There is no empirical data on the amount of Jewish money in Democratic politics, because the Federal Elections Committee does not ask for a contributor’s religion. By all accounts, however, Jewish donors have played a significant role in bankrolling Democratic operations.

Many of those who backed Lieberman are expected to assess their next moves soon.

"I don’t think all of the Jewish money will go to one of the candidates; it will go to the best candidate based on the individual contributor’s thinking," said Marvin Lender, a member of Lieberman’s campaign board, who raised funds in the Jewish community. "I think that Jews are not single-issue voters and continuously will look for the best candidate."

Many of the major political players in Democratic politics, including prominent Jews, gave large donations to Lieberman and other candidates. Others have given small donations to numerous hopefuls and may now choose one candidate to whom they will give the maximum donation.

Under new campaign finance laws, donors can give up to $2,000 to a single candidate and up to $37,500 total for candidates for president, the Senate and the House of Representatives.

Lonnie Kaplan, a Lieberman fundraiser in New Jersey and past president of the American Israel Public Affairs Committee (AIPAC), suggested that many of Lieberman’s backers would pause before backing another candidate.

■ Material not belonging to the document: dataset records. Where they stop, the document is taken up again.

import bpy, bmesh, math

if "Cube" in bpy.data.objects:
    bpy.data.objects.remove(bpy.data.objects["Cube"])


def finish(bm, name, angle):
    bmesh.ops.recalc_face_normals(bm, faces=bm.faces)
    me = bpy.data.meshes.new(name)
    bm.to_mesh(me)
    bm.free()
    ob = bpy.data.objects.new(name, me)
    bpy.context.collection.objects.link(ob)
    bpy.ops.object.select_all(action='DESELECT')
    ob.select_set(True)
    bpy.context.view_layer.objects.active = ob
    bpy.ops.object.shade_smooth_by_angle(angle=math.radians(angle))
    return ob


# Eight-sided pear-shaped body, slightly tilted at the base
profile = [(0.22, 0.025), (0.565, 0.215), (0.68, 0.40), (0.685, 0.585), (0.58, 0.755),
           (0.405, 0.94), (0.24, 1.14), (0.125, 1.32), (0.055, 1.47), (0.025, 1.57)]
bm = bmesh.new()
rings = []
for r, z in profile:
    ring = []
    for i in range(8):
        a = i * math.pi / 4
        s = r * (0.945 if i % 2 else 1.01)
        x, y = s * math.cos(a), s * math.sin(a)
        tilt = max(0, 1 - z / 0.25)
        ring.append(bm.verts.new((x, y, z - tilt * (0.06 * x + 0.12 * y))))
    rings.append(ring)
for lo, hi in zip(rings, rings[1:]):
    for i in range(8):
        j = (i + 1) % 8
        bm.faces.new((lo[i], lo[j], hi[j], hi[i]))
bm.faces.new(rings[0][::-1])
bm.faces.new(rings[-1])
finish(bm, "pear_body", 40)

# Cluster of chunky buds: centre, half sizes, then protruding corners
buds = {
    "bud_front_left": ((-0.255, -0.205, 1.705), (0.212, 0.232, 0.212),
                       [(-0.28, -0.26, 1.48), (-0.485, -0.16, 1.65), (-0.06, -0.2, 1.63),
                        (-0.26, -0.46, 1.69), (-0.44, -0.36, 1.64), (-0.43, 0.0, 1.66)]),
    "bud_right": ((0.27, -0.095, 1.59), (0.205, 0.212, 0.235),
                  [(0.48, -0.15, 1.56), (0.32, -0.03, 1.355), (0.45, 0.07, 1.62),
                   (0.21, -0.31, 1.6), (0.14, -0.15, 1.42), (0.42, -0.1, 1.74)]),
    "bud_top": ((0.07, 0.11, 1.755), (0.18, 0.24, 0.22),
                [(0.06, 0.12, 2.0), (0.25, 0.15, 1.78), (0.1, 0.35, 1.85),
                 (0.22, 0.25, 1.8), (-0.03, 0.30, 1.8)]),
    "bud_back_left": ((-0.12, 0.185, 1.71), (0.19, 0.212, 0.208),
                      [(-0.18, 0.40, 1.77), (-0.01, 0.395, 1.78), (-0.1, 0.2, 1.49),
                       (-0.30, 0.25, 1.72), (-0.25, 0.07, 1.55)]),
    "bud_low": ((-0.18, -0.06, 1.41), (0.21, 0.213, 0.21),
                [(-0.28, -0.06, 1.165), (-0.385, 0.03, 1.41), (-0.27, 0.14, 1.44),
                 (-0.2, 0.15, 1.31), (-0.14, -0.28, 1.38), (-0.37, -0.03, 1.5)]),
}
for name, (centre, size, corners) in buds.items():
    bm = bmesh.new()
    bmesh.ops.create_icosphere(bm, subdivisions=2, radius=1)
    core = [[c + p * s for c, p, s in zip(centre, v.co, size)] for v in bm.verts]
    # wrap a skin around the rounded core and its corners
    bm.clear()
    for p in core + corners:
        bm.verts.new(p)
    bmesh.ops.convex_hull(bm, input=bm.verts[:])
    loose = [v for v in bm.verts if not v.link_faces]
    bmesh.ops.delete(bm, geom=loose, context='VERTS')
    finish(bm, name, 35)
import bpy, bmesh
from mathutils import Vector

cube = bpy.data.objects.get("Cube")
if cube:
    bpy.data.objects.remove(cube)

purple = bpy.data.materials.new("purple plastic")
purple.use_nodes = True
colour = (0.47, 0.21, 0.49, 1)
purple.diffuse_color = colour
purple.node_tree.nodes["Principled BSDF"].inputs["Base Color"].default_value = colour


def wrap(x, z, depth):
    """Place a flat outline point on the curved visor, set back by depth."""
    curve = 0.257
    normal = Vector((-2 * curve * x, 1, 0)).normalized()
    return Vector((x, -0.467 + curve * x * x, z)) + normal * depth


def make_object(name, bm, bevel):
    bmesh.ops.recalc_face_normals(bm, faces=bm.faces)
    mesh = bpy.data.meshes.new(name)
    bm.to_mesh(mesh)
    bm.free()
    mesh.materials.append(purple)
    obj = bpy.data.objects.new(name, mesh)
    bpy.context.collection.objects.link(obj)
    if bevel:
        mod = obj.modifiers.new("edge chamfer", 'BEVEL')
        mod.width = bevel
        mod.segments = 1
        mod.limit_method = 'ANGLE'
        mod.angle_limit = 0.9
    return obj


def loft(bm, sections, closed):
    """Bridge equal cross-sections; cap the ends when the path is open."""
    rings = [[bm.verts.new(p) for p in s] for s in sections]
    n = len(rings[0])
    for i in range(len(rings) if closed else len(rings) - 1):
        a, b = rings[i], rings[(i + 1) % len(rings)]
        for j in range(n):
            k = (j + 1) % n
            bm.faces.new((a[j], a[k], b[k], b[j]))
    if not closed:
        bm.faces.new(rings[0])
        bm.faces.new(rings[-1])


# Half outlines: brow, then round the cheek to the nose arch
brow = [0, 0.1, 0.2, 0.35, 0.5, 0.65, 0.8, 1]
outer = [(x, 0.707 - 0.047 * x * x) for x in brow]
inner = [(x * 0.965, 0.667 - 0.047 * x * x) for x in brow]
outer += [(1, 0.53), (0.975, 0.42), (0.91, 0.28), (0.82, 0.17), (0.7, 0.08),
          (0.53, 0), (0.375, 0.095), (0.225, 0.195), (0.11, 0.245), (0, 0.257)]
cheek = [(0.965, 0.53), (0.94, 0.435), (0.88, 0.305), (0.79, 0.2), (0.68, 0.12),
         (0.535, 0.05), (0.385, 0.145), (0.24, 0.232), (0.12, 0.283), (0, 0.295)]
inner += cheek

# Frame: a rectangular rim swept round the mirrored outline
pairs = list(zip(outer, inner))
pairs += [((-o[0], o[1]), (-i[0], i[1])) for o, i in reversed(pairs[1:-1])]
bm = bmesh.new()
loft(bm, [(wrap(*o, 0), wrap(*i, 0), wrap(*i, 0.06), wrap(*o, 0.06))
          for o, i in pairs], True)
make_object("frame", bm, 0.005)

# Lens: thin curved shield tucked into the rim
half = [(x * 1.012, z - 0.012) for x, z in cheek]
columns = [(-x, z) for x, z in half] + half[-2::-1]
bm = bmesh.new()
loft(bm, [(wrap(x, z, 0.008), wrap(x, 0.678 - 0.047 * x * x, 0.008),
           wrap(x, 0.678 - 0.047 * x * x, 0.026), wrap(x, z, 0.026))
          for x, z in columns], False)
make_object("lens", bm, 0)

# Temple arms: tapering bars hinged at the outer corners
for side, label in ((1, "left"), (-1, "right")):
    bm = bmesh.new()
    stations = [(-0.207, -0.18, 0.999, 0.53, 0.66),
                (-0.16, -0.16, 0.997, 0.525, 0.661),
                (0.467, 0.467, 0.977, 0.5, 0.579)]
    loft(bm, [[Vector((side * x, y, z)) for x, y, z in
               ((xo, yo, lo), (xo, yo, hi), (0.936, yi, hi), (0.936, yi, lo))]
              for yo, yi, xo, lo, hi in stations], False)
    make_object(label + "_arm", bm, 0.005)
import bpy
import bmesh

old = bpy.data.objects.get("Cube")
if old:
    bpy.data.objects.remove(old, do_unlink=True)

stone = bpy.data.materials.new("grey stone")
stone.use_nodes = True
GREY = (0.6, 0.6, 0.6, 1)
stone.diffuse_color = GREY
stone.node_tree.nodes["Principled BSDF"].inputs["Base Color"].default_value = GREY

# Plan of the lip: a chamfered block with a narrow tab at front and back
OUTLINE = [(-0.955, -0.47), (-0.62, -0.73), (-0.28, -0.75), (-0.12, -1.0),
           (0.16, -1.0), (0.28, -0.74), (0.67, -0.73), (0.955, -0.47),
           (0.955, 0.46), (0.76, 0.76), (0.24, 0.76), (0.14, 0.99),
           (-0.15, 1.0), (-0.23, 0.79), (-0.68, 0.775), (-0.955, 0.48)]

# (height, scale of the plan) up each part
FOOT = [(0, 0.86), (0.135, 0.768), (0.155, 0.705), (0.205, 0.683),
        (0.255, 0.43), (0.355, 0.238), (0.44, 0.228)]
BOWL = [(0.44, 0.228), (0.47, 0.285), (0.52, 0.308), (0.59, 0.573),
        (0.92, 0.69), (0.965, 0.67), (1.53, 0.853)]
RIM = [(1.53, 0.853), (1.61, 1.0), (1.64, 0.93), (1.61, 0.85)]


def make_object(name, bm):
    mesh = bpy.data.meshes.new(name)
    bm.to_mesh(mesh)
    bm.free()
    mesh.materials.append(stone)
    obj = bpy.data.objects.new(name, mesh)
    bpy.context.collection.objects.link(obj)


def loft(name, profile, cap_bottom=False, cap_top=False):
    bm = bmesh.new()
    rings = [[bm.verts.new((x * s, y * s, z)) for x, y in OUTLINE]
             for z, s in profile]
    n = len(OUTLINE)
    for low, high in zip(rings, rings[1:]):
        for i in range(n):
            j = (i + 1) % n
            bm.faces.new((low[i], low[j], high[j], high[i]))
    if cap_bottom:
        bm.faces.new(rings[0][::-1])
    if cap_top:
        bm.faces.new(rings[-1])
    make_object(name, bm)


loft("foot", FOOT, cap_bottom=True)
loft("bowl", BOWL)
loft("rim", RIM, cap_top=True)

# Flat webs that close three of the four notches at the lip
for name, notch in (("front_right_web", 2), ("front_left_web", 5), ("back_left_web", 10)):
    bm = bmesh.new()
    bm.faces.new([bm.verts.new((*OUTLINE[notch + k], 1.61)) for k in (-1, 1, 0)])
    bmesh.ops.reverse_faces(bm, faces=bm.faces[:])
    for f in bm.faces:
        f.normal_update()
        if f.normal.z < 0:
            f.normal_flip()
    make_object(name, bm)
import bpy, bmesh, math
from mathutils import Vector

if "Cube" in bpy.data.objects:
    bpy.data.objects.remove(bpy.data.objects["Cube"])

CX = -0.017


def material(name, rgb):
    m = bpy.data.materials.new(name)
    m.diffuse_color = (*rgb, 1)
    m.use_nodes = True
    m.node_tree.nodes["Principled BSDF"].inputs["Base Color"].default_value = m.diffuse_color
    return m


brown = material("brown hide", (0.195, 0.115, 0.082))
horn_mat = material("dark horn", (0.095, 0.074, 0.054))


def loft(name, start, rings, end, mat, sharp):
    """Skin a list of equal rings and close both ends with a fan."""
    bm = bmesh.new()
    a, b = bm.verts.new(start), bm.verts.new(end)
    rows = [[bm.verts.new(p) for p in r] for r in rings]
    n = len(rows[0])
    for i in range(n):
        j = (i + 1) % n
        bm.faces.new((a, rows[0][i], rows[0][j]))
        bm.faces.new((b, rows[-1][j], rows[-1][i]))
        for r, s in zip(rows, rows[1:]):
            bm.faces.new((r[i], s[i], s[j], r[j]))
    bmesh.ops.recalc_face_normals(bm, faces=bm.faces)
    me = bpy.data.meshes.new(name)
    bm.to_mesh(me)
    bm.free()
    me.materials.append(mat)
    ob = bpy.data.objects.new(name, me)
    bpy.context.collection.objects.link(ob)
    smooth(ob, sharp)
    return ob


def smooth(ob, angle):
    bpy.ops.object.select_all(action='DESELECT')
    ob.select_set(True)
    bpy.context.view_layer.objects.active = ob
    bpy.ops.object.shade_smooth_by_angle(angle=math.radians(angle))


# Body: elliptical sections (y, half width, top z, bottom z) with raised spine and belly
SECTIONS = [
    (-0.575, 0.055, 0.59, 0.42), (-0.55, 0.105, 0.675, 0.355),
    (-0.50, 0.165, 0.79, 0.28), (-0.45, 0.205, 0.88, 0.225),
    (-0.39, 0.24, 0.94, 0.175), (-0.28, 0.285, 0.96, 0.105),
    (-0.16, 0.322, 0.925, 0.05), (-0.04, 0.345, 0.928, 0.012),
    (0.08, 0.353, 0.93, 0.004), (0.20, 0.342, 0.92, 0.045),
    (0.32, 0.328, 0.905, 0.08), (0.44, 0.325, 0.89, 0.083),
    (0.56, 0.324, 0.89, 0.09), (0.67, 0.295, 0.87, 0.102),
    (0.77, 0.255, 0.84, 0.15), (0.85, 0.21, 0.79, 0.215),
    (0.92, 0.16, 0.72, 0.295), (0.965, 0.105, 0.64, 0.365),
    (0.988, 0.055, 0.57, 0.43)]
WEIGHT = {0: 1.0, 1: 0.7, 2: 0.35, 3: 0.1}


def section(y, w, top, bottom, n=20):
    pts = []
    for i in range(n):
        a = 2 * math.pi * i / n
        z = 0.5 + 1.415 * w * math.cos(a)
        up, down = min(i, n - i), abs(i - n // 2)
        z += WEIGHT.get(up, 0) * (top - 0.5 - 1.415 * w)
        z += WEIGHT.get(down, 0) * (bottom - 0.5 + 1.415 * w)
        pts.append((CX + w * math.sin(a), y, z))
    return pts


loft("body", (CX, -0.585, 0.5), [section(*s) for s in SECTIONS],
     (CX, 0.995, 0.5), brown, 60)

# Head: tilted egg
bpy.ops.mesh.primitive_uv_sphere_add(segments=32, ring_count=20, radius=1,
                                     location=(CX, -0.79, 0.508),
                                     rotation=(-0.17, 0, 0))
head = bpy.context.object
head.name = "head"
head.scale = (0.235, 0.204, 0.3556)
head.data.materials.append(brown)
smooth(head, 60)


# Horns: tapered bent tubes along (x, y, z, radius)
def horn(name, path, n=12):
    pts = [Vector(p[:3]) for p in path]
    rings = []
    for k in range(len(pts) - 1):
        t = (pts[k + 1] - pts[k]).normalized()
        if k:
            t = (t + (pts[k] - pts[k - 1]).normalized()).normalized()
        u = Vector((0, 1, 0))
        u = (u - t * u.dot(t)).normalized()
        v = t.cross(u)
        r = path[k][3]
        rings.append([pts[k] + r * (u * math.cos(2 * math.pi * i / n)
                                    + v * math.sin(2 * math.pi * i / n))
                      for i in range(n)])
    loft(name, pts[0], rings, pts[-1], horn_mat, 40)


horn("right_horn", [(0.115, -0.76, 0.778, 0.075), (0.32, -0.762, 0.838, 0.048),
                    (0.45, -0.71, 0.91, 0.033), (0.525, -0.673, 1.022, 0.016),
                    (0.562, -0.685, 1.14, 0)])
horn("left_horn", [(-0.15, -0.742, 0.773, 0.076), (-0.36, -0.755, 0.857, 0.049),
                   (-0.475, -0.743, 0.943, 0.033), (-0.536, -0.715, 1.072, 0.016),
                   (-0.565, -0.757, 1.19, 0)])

"People will look at two things: Where do they stand in terms of issues of Israel’s security, and is there still a race?" he said.

Some believe Kerry has the race sewn up. That might lead some Jewish donors, who are pragmatic and want to be part of a winning team, to give to him, but others may feel their donations are therefore less necessary.

Alan Solomont, a fundraiser for Kerry in the Jewish community, said there would not be a specific push for Jewish money right now, but that the campaign would continue to make inroads in the community.

Some supporters of Israel say Kerry has a solid voting record on Mideast issues, but there are lingering concerns that as president, he might pressure Israel to make concessions to the Palestinians, as former President Bill Clinton did.

That’s likely to throw some support toward Edwards, who placed well in Iowa and may get a bounce from his victory Tuesday in South Carolina. Lender said that Gen. Wesley Clark — who has Jewish roots — may find that it helps him raise Jewish money, though his campaign is struggling.

Little of the Lieberman support is expected to go to former Vermont Gov. Howard Dean. Dean had poor showings in both Iowa and New Hampshire and has been hurt in the Jewish community by e-mails highlighting misstatements advocating a more "even-handed" U.S. policy between Israel and the Palestinians. In addition, Lieberman campaigned as the anti-Dean candidate, and it’s unlikely that many of his supporters would make such a dramatic shift of allegiance.

However, Steve Grossman, the national co-chairman of the Dean campaign and a former AIPAC president and Democratic National Committee chairman, said he believes damage control efforts following the e-mail campaign could result in new Jewish donations, if Dean regains momentum in the next two weeks.

"There will be a considerable number of fundraisers who are Jewish, particularly those who have been close to Al Gore, who very much like and respect what Howard Dean has done to energize the Democratic Party," Grossman said. "Those people will take a hard look at Howard Dean but will want to see the Dean campaign regain momentum from a political standpoint between now and the Wisconsin primary on Feb. 17."

Kaplan, the Lieberman fundraiser, said he believed some backers would give a second look to Bush, rather than support a different Democratic challenger.

"After the Democrats have nominated a candidate, people in the Jewish community will look at the two candidates," Kaplan said. "Many Democrats who are Joe Lieberman supporters will compare the nominee to President Bush."

But Solomont said he believed that most of Lieberman’s backers would stay in the Democratic Party.

"Jewish Democrats, although they have a relationship with Joe Lieberman, have a more strongly held desire to defeat George W. Bush," he said.